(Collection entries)
========================================================================
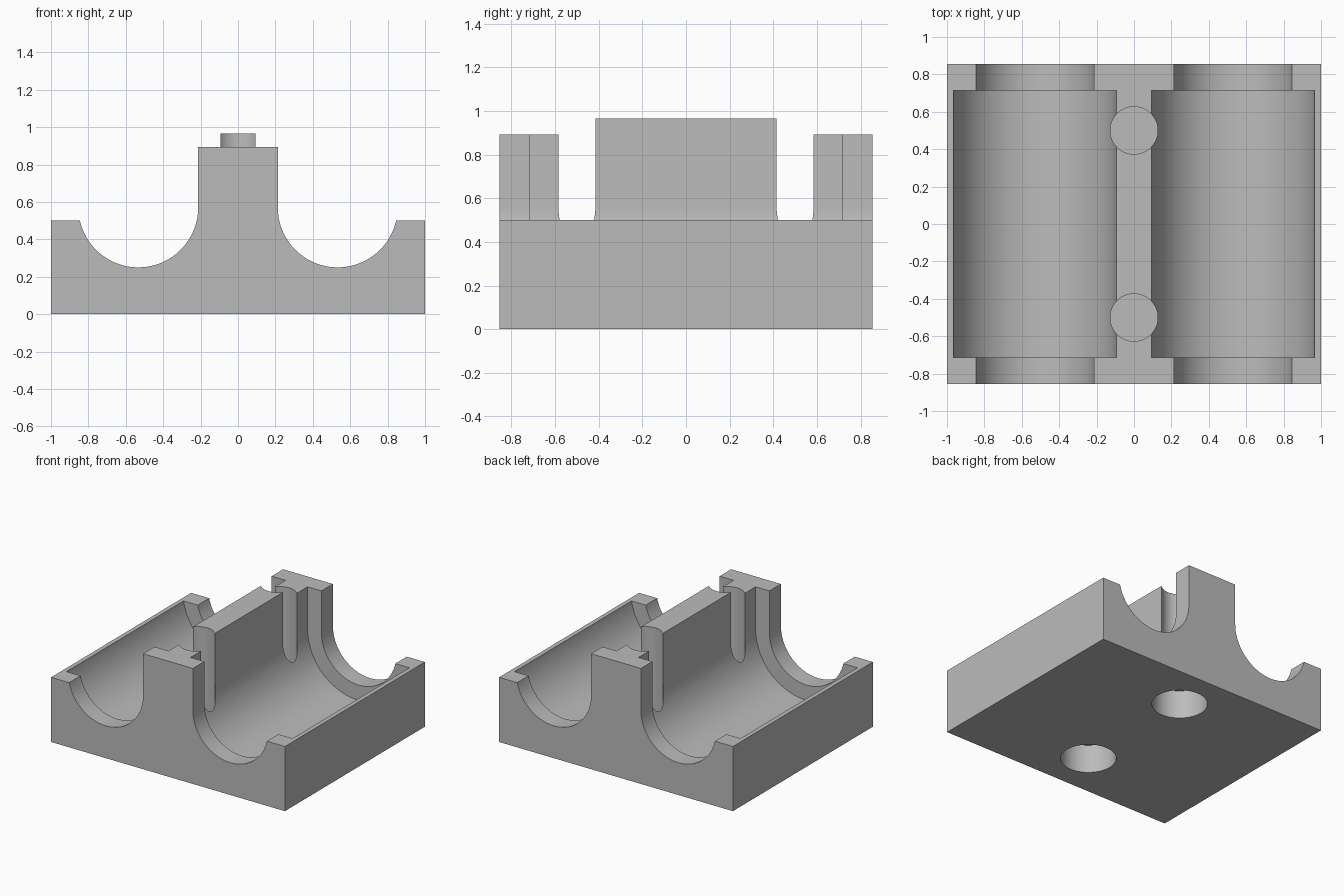
import bpy
import bmesh
from math import asin, cos, sin, pi

if "Cube" in bpy.data.objects:
    bpy.data.objects.remove(bpy.data.objects["Cube"], do_unlink=True)

# Main dimensions
HALF_Y, BASE_Z, TOP_Z, END_Z = 0.855, 0.5, 0.965, 0.893
CH_X, CH_Z = 0.533, 0.57            # channel axis
ROD_R, BEARING_R, BEARING_Y = 0.32, 0.439, 0.715
HOLE_Y, HOLE_R, BORE_R, BORE_Z = 0.5, 0.127, 0.196, 0.22

grey = bpy.data.materials.new("plain grey")
grey.use_nodes = True
grey.diffuse_color = (0.5, 0.5, 0.5, 1)
grey.node_tree.nodes["Principled BSDF"].inputs["Base Color"].default_value = (0.5, 0.5, 0.5, 1)


def prism(name, profile, y0, y1):
    """Extrude a closed x-z profile along y."""
    bm = bmesh.new()
    face = bm.faces.new([bm.verts.new((x, y0, z)) for x, z in profile])
    out = bmesh.ops.extrude_face_region(bm, geom=[face])
    moved = [v for v in out["geom"] if isinstance(v, bmesh.types.BMVert)]
    bmesh.ops.translate(bm, verts=moved, vec=(0, y1 - y0, 0))
    bmesh.ops.recalc_face_normals(bm, faces=bm.faces)
    mesh = bpy.data.meshes.new(name)
    bm.to_mesh(mesh)
    bm.free()
    mesh.materials.append(grey)
    obj = bpy.data.objects.new(name, mesh)
    bpy.context.collection.objects.link(obj)
    return obj


def cylinder(name, radius, y, z0, z1):
    bpy.ops.mesh.primitive_cylinder_add(vertices=64, radius=radius, depth=z1 - z0,
                                        location=(0, y, (z0 + z1) / 2))
    obj = bpy.context.object
    obj.name = name
    obj.data.materials.append(grey)
    return obj


def arc(radius, a0, a1, n=48):
    return [(CH_X + radius * cos(a0 + (a1 - a0) * i / n),
             CH_Z + radius * sin(a0 + (a1 - a0) * i / n)) for i in range(n + 1)]


# Body: slab, rod channels and central rib in one profile
rim = -asin((CH_Z - BASE_Z) / ROD_R)
half = [(1, 0), (1, BASE_Z)] + arc(ROD_R, rim, -pi) + [(CH_X - ROD_R, TOP_Z)]
body = prism("bearing_holder", half + [(-x, z) for x, z in reversed(half)], -HALF_Y, HALF_Y)

cutters = []
for s in (-1, 1):
    # Wider bearing seats
    seat = arc(BEARING_R, 0, -pi) + [(CH_X - BEARING_R, 1.2), (CH_X + BEARING_R, 1.2)]
    cutters.append(prism("bearing_seat_cutter", [(s * x, z) for x, z in seat],
                         -BEARING_Y, BEARING_Y))
    # Lower rib ends
    trim = [(-0.4, END_Z), (0.4, END_Z), (0.4, 1.2), (-0.4, 1.2)]
    cutters.append(prism("rib_end_cutter", trim, *sorted((s * HOLE_Y, s * 1.0))))
    # Screw shaft and head recess, parted by a thin web
    cutters.append(cylinder("screw_shaft_cutter", HOLE_R, s * HOLE_Y, BORE_Z + 0.018, 1.3))
    cutters.append(cylinder("screw_head_cutter", BORE_R, s * HOLE_Y, -0.2, BORE_Z))

bpy.ops.object.select_all(action="DESELECT")
body.select_set(True)
bpy.context.view_layer.objects.active = body
for cutter in cutters:
    cutter.hide_render = True
    mod = body.modifiers.new("cut", "BOOLEAN")
    mod.operation = "DIFFERENCE"
    mod.solver = "EXACT"
    mod.object = cutter
    bpy.ops.object.modifier_apply(modifier=mod.name)
for cutter in cutters:
    bpy.data.objects.remove(cutter, do_unlink=True)

bpy.ops.object.shade_smooth_by_angle(angle=pi / 6)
========================================================================
■ **Your assignment**:
The data above should be set down again exactly, with the pictures omitted.

■ **Result of the exercise**:
import bpy
import bmesh
from math import asin, cos, sin, pi

if "Cube" in bpy.data.objects:
    bpy.data.objects.remove(bpy.data.objects["Cube"], do_unlink=True)

# Main dimensions
HALF_Y, BASE_Z, TOP_Z, END_Z = 0.855, 0.5, 0.965, 0.893
CH_X, CH_Z = 0.533, 0.57            # channel axis
ROD_R, BEARING_R, BEARING_Y = 0.32, 0.439, 0.715
HOLE_Y, HOLE_R, BORE_R, BORE_Z = 0.5, 0.127, 0.196, 0.22

grey = bpy.data.materials.new("plain grey")
grey.use_nodes = True
grey.diffuse_color = (0.5, 0.5, 0.5, 1)
grey.node_tree.nodes["Principled BSDF"].inputs["Base Color"].default_value = (0.5, 0.5, 0.5, 1)


def prism(name, profile, y0, y1):
    """Extrude a closed x-z profile along y."""
    bm = bmesh.new()
    face = bm.faces.new([bm.verts.new((x, y0, z)) for x, z in profile])
    out = bmesh.ops.extrude_face_region(bm, geom=[face])
    moved = [v for v in out["geom"] if isinstance(v, bmesh.types.BMVert)]
    bmesh.ops.translate(bm, verts=moved, vec=(0, y1 - y0, 0))
    bmesh.ops.recalc_face_normals(bm, faces=bm.faces)
    mesh = bpy.data.meshes.new(name)
    bm.to_mesh(mesh)
    bm.free()
    mesh.materials.append(grey)
    obj = bpy.data.objects.new(name, mesh)
    bpy.context.collection.objects.link(obj)
    return obj


def cylinder(name, radius, y, z0, z1):
    bpy.ops.mesh.primitive_cylinder_add(vertices=64, radius=radius, depth=z1 - z0,
                                        location=(0, y, (z0 + z1) / 2))
    obj = bpy.context.object
    obj.name = name
    obj.data.materials.append(grey)
    return obj


def arc(radius, a0, a1, n=48):
    return [(CH_X + radius * cos(a0 + (a1 - a0) * i / n),
             CH_Z + radius * sin(a0 + (a1 - a0) * i / n)) for i in range(n + 1)]


# Body: slab, rod channels and central rib in one profile
rim = -asin((CH_Z - BASE_Z) / ROD_R)
half = [(1, 0), (1, BASE_Z)] + arc(ROD_R, rim, -pi) + [(CH_X - ROD_R, TOP_Z)]
body = prism("bearing_holder", half + [(-x, z) for x, z in reversed(half)], -HALF_Y, HALF_Y)

cutters = []
for s in (-1, 1):
    # Wider bearing seats
    seat = arc(BEARING_R, 0, -pi) + [(CH_X - BEARING_R, 1.2), (CH_X + BEARING_R, 1.2)]
    cutters.append(prism("bearing_seat_cutter", [(s * x, z) for x, z in seat],
                         -BEARING_Y, BEARING_Y))
    # Lower rib ends
    trim = [(-0.4, END_Z), (0.4, END_Z), (0.4, 1.2), (-0.4, 1.2)]
    cutters.append(prism("rib_end_cutter", trim, *sorted((s * HOLE_Y, s * 1.0))))
    # Screw shaft and head recess, parted by a thin web
    cutters.append(cylinder("screw_shaft_cutter", HOLE_R, s * HOLE_Y, BORE_Z + 0.018, 1.3))
    cutters.append(cylinder("screw_head_cutter", BORE_R, s * HOLE_Y, -0.2, BORE_Z))

bpy.ops.object.select_all(action="DESELECT")
body.select_set(True)
bpy.context.view_layer.objects.active = body
for cutter in cutters:
    cutter.hide_render = True
    mod = body.modifiers.new("cut", "BOOLEAN")
    mod.operation = "DIFFERENCE"
    mod.solver = "EXACT"
    mod.object = cutter
    bpy.ops.object.modifier_apply(modifier=mod.name)
for cutter in cutters:
    bpy.data.objects.remove(cutter, do_unlink=True)

bpy.ops.object.shade_smooth_by_angle(angle=pi / 6)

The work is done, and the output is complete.